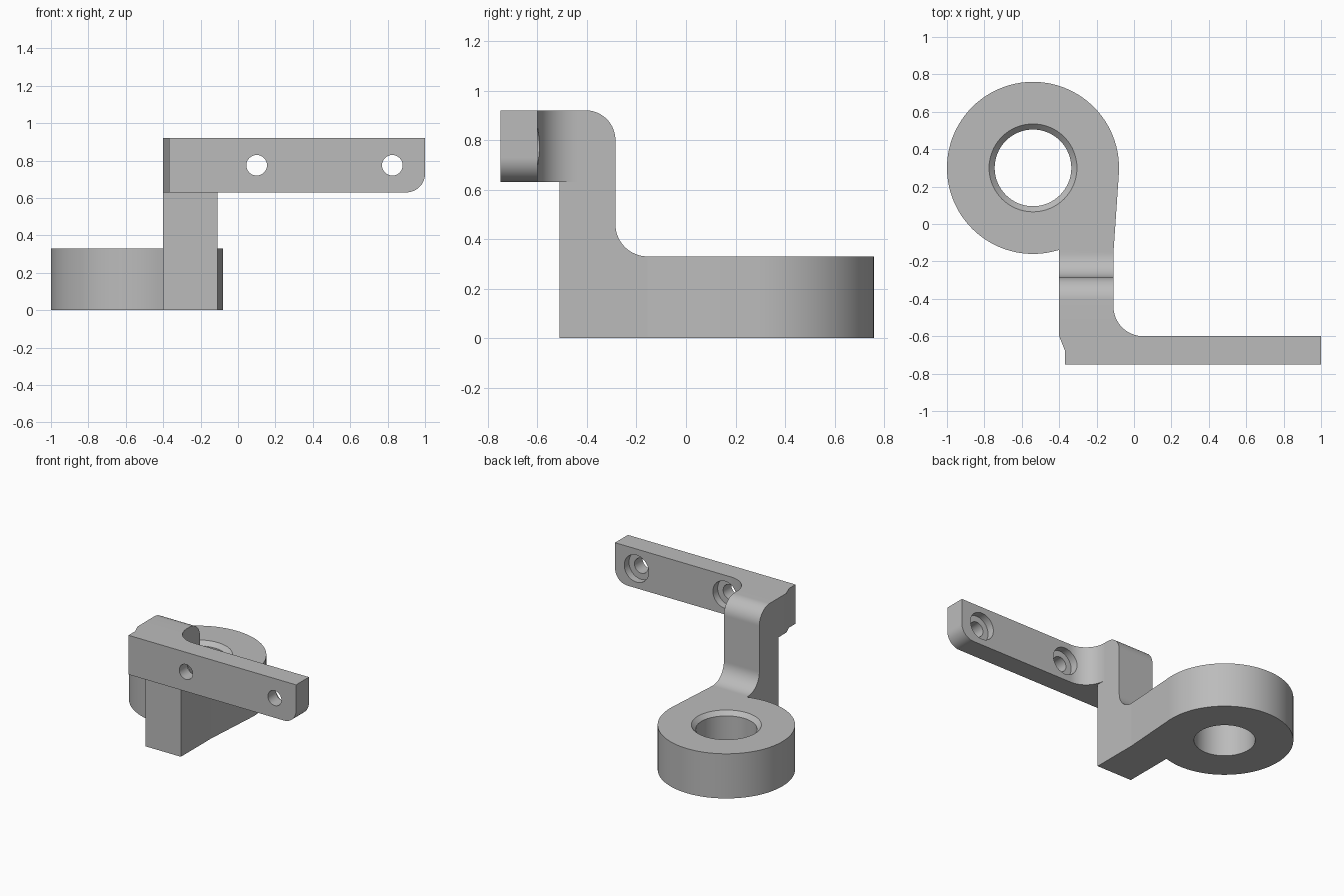
import bpy, bmesh
from math import cos, sin, radians
from mathutils import Vector

cube = bpy.data.objects.get("Cube")
if cube:
    bpy.data.objects.remove(cube)

grey = bpy.data.materials.new("plain grey")
grey.use_nodes = True
colour = (0.5, 0.5, 0.5, 1)
grey.diffuse_color = colour
grey.node_tree.nodes["Principled BSDF"].inputs["Base Color"].default_value = colour


def arc(cx, cy, r, start, end, steps=16):
    """Points on a circle arc, angles in degrees."""
    angles = [radians(start + (end - start) * i / steps) for i in range(steps + 1)]
    return [(cx + r * cos(a), cy + r * sin(a)) for a in angles]


def prism(name, profile, axis, low, high):
    """Extrude a profile along x (profile y,z), y (x,z) or z (x,y)."""
    place = {"x": lambda a, b, d: (d, a, b),
             "y": lambda a, b, d: (a, d, b),
             "z": lambda a, b, d: (a, b, d)}[axis]
    bm = bmesh.new()
    face = bm.faces.new([bm.verts.new(place(a, b, low)) for a, b in profile])
    side = bmesh.ops.extrude_face_region(bm, geom=[face])
    moved = [v for v in side["geom"] if isinstance(v, bmesh.types.BMVert)]
    bmesh.ops.translate(bm, verts=moved, vec=Vector(place(0, 0, high - low)))
    bmesh.ops.recalc_face_normals(bm, faces=bm.faces)
    return finish(name, bm)


def cone(name, x, y, r_low, r_high, low, high):
    """Upright tapered cutter."""
    bm = bmesh.new()
    bmesh.ops.create_cone(bm, cap_ends=True, segments=64, radius1=r_low,
                          radius2=r_high, depth=high - low)
    bmesh.ops.translate(bm, verts=bm.verts, vec=(x, y, (low + high) / 2))
    return finish(name, bm)


def finish(name, bm):
    mesh = bpy.data.meshes.new(name)
    bm.to_mesh(mesh)
    bm.free()
    mesh.materials.append(grey)
    obj = bpy.data.objects.new(name, mesh)
    bpy.context.collection.objects.link(obj)
    return obj


def combine(target, other, operation):
    """Apply a boolean and discard the tool object."""
    mod = target.modifiers.new("boolean", "BOOLEAN")
    mod.operation, mod.object, mod.solver = operation, other, "EXACT"
    bpy.ops.object.select_all(action="DESELECT")
    bpy.context.view_layer.objects.active = target
    target.select_set(True)
    bpy.ops.object.modifier_apply(modifier=mod.name)
    bpy.data.objects.remove(other)


# Post dimensions shared by the parts
LEFT, RIGHT = -0.40, -0.11
RING_X, RING_Y = -0.54, 0.30

# Ring with its tangent neck
bracket = prism("mounting_bracket",
                arc(RING_X, RING_Y, 0.46, -4, 287.7, 80)
                + [(LEFT, -0.155), (RIGHT, -0.155)],
                "z", 0, 0.33)

# Upright post, filleted at the foot and rounded at the top back edge
post = prism("post",
             [(-0.51, 0), (-0.155, 0)]
             + arc(-0.155, 0.46, 0.13, 270, 180)
             + arc(-0.405, 0.80, 0.12, 0, 90)
             + [(-0.51, 0.92)],
             "x", LEFT, RIGHT)
combine(bracket, post, "UNION")

# Arm with a curved inner corner and a slanted outer one
arm = prism("arm",
            [(-0.37, -0.75), (1, -0.75), (1, -0.60)]
            + arc(0.05, -0.44, 0.16, 270, 180)
            + [(LEFT, -0.44), (LEFT, -0.60), (-0.37, -0.675)],
            "z", 0.63, 0.92)
# Rounded lower end of the arm
corner = prism("corner_cutter",
               arc(0.90, 0.73, 0.10, 270, 360) + [(1.1, 0.73), (1.1, 0.53), (0.90, 0.53)],
               "y", -0.9, -0.4)
combine(arm, corner, "DIFFERENCE")
combine(bracket, arm, "UNION")

# Ring bore and its chamfered top rim
combine(bracket, cone("bore_cutter", RING_X, RING_Y, 0.205, 0.205, -0.1, 0.5), "DIFFERENCE")
combine(bracket, cone("rim_cutter", RING_X, RING_Y, 0.205, 0.265, 0.30, 0.36), "DIFFERENCE")

# Screw holes, counterbored from the back
for x in (0.10, 0.825):
    for radius, start in ((0.055, -0.9), (0.10, -0.655)):
        circle = arc(x, 0.775, radius, 0, 352.5, 47)
        combine(bracket, prism("screw_cutter", circle, "y", start, -0.45), "DIFFERENCE")

bpy.ops.object.select_all(action="DESELECT")
bpy.context.view_layer.objects.active = bracket
bracket.select_set(True)
bpy.ops.object.shade_smooth_by_angle(angle=radians(25))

Prompt →
Reproduce the complete set of records verbatim and omit the pictures.

Result →
import bpy, bmesh
from math import cos, sin, radians
from mathutils import Vector

cube = bpy.data.objects.get("Cube")
if cube:
    bpy.data.objects.remove(cube)

grey = bpy.data.materials.new("plain grey")
grey.use_nodes = True
colour = (0.5, 0.5, 0.5, 1)
grey.diffuse_color = colour
grey.node_tree.nodes["Principled BSDF"].inputs["Base Color"].default_value = colour


def arc(cx, cy, r, start, end, steps=16):
    """Points on a circle arc, angles in degrees."""
    angles = [radians(start + (end - start) * i / steps) for i in range(steps + 1)]
    return [(cx + r * cos(a), cy + r * sin(a)) for a in angles]


def prism(name, profile, axis, low, high):
    """Extrude a profile along x (profile y,z), y (x,z) or z (x,y)."""
    place = {"x": lambda a, b, d: (d, a, b),
             "y": lambda a, b, d: (a, d, b),
             "z": lambda a, b, d: (a, b, d)}[axis]
    bm = bmesh.new()
    face = bm.faces.new([bm.verts.new(place(a, b, low)) for a, b in profile])
    side = bmesh.ops.extrude_face_region(bm, geom=[face])
    moved = [v for v in side["geom"] if isinstance(v, bmesh.types.BMVert)]
    bmesh.ops.translate(bm, verts=moved, vec=Vector(place(0, 0, high - low)))
    bmesh.ops.recalc_face_normals(bm, faces=bm.faces)
    return finish(name, bm)


def cone(name, x, y, r_low, r_high, low, high):
    """Upright tapered cutter."""
    bm = bmesh.new()
    bmesh.ops.create_cone(bm, cap_ends=True, segments=64, radius1=r_low,
                          radius2=r_high, depth=high - low)
    bmesh.ops.translate(bm, verts=bm.verts, vec=(x, y, (low + high) / 2))
    return finish(name, bm)


def finish(name, bm):
    mesh = bpy.data.meshes.new(name)
    bm.to_mesh(mesh)
    bm.free()
    mesh.materials.append(grey)
    obj = bpy.data.objects.new(name, mesh)
    bpy.context.collection.objects.link(obj)
    return obj


def combine(target, other, operation):
    """Apply a boolean and discard the tool object."""
    mod = target.modifiers.new("boolean", "BOOLEAN")
    mod.operation, mod.object, mod.solver = operation, other, "EXACT"
    bpy.ops.object.select_all(action="DESELECT")
    bpy.context.view_layer.objects.active = target
    target.select_set(True)
    bpy.ops.object.modifier_apply(modifier=mod.name)
    bpy.data.objects.remove(other)


# Post dimensions shared by the parts
LEFT, RIGHT = -0.40, -0.11
RING_X, RING_Y = -0.54, 0.30

# Ring with its tangent neck
bracket = prism("mounting_bracket",
                arc(RING_X, RING_Y, 0.46, -4, 287.7, 80)
                + [(LEFT, -0.155), (RIGHT, -0.155)],
                "z", 0, 0.33)

# Upright post, filleted at the foot and rounded at the top back edge
post = prism("post",
             [(-0.51, 0), (-0.155, 0)]
             + arc(-0.155, 0.46, 0.13, 270, 180)
             + arc(-0.405, 0.80, 0.12, 0, 90)
             + [(-0.51, 0.92)],
             "x", LEFT, RIGHT)
combine(bracket, post, "UNION")

# Arm with a curved inner corner and a slanted outer one
arm = prism("arm",
            [(-0.37, -0.75), (1, -0.75), (1, -0.60)]
            + arc(0.05, -0.44, 0.16, 270, 180)
            + [(LEFT, -0.44), (LEFT, -0.60), (-0.37, -0.675)],
            "z", 0.63, 0.92)
# Rounded lower end of the arm
corner = prism("corner_cutter",
               arc(0.90, 0.73, 0.10, 270, 360) + [(1.1, 0.73), (1.1, 0.53), (0.90, 0.53)],
               "y", -0.9, -0.4)
combine(arm, corner, "DIFFERENCE")
combine(bracket, arm, "UNION")

# Ring bore and its chamfered top rim
combine(bracket, cone("bore_cutter", RING_X, RING_Y, 0.205, 0.205, -0.1, 0.5), "DIFFERENCE")
combine(bracket, cone("rim_cutter", RING_X, RING_Y, 0.205, 0.265, 0.30, 0.36), "DIFFERENCE")

# Screw holes, counterbored from the back
for x in (0.10, 0.825):
    for radius, start in ((0.055, -0.9), (0.10, -0.655)):
        circle = arc(x, 0.775, radius, 0, 352.5, 47)
        combine(bracket, prism("screw_cutter", circle, "y", start, -0.45), "DIFFERENCE")

bpy.ops.object.select_all(action="DESELECT")
bpy.context.view_layer.objects.active = bracket
bracket.select_set(True)
bpy.ops.object.shade_smooth_by_angle(angle=radians(25))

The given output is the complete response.